■ AVAILABLE DATA:

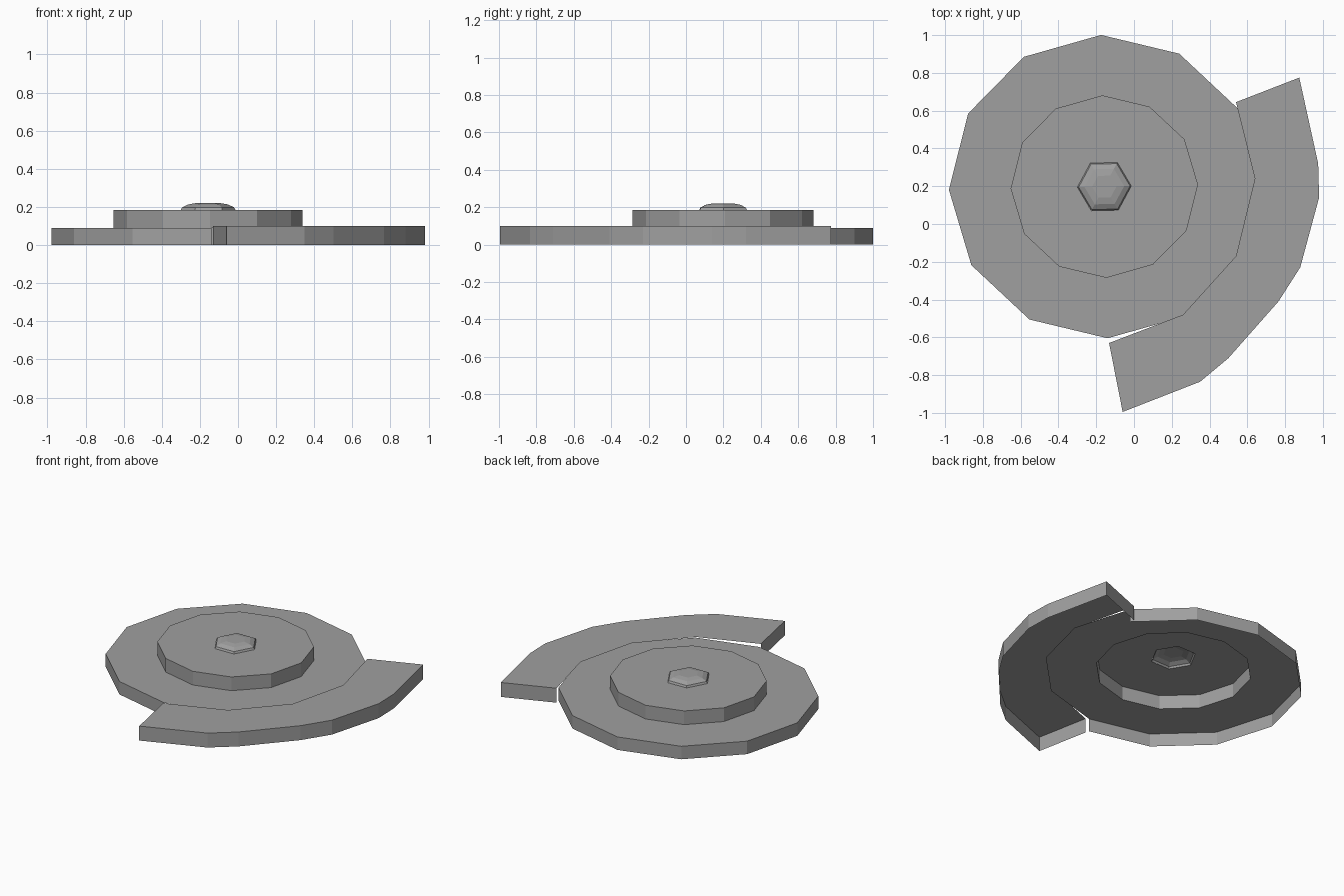
import bpy, bmesh, math

cube = bpy.data.objects.get("Cube")
if cube:
    bpy.data.objects.remove(cube, do_unlink=True)

grey = bpy.data.materials.new("plain_grey")
grey.use_nodes = True
colour = (0.35, 0.35, 0.35, 1)
grey.diffuse_color = colour
grey.node_tree.nodes["Principled BSDF"].inputs["Base Color"].default_value = colour

CX, CY = -0.157, 0.198   # shared axis of disc, hub and cap
TURN = math.radians(1.2)


def ring(bm, n, rx, ry, z, hexagonal=False):
    """Loop of n vertices; hexagonal pulls every second one onto a hexagon side."""
    loop = []
    for k in range(n):
        a = TURN + math.tau * k / n
        f = math.cos(math.pi / 6) if hexagonal and k % 2 else 1
        loop.append(bm.verts.new((CX + f * rx * math.cos(a), CY + f * ry * math.sin(a), z)))
    return loop


def bridge(bm, low, high, spans=None):
    n = len(low)
    for k in (range(n) if spans is None else spans):
        j = (k + 1) % n
        bm.faces.new((low[k], low[j], high[j], high[k]))


def finish(bm, name):
    mesh = bpy.data.meshes.new(name)
    bm.normal_update()
    bm.to_mesh(mesh)
    bm.free()
    mesh.materials.append(grey)
    obj = bpy.data.objects.new(name, mesh)
    bpy.context.collection.objects.link(obj)


# Open-bottomed disc; its rim wall stops where the crescent flange joins
bm = bmesh.new()
base = ring(bm, 12, 0.823, 0.803, 0)
rim = ring(bm, 12, 0.823, 0.803, 0.09)
hub = ring(bm, 12, 0.496, 0.483, 0.09)
bridge(bm, base, rim, range(1, 9))
bridge(bm, rim, hub)
bmesh.ops.delete(bm, geom=[v for v in bm.verts if not v.link_faces], context='VERTS')
finish(bm, "base_disc")

# Raised hub with a hexagonal opening under the cap
bm = bmesh.new()
low = ring(bm, 12, 0.496, 0.483, 0.09)
top = ring(bm, 12, 0.496, 0.483, 0.185)
opening = ring(bm, 12, 0.143, 0.146, 0.185, True)
bridge(bm, low, top)
bridge(bm, top, opening)
finish(bm, "raised_hub")

# Domed hexagonal cap
bm = bmesh.new()
loops = [ring(bm, 6, r, r * 1.02, z) for r, z in
         ((0.143, 0.185), (0.136, 0.198), (0.105, 0.213), (0.065, 0.22))]
for lower, upper in zip(loops, loops[1:]):
    bridge(bm, lower, upper)
bm.faces.new(loops[-1])
finish(bm, "hex_cap")

# Crescent flange: flat top with a skirt on the outer edge and both ends
outer = [(-0.06, -0.995), (0.35, -0.835), (0.5, -0.71), (0.765, -0.41),
         (0.88, -0.23), (0.98, 0.14), (0.975, 0.32), (0.875, 0.775)]
inner = [(0.54, 0.645), (0.64, 0.24), (0.54, -0.17), (0.26, -0.48), (-0.132, -0.63)]
bm = bmesh.new()
path = [inner[-1]] + outer + inner[:1]
low = [bm.verts.new((x, y, 0)) for x, y in path]
high = [bm.verts.new((x, y, 0.1)) for x, y in path]
bridge(bm, low, high, range(len(path) - 1))
bm.faces.new(high + [bm.verts.new((x, y, 0.1)) for x, y in inner[1:-1]])
finish(bm, "crescent_flange")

■ TASK BRIEF:
Your answer should be an exact copy of the lines from the one with "opening = ring(bm, 12, 0.143, 0.146, 0.185, True)" through the end of the material, with no other lines.

■ PROBLEM SOLUTION:
opening = ring(bm, 12, 0.143, 0.146, 0.185, True)
bridge(bm, low, top)
bridge(bm, top, opening)
finish(bm, "raised_hub")

# Domed hexagonal cap
bm = bmesh.new()
loops = [ring(bm, 6, r, r * 1.02, z) for r, z in
         ((0.143, 0.185), (0.136, 0.198), (0.105, 0.213), (0.065, 0.22))]
for lower, upper in zip(loops, loops[1:]):
    bridge(bm, lower, upper)
bm.faces.new(loops[-1])
finish(bm, "hex_cap")

# Crescent flange: flat top with a skirt on the outer edge and both ends
outer = [(-0.06, -0.995), (0.35, -0.835), (0.5, -0.71), (0.765, -0.41),
         (0.88, -0.23), (0.98, 0.14), (0.975, 0.32), (0.875, 0.775)]
inner = [(0.54, 0.645), (0.64, 0.24), (0.54, -0.17), (0.26, -0.48), (-0.132, -0.63)]
bm = bmesh.new()
path = [inner[-1]] + outer + inner[:1]
low = [bm.verts.new((x, y, 0)) for x, y in path]
high = [bm.verts.new((x, y, 0.1)) for x, y in path]
bridge(bm, low, high, range(len(path) - 1))
bm.faces.new(high + [bm.verts.new((x, y, 0.1)) for x, y in inner[1:-1]])
finish(bm, "crescent_flange")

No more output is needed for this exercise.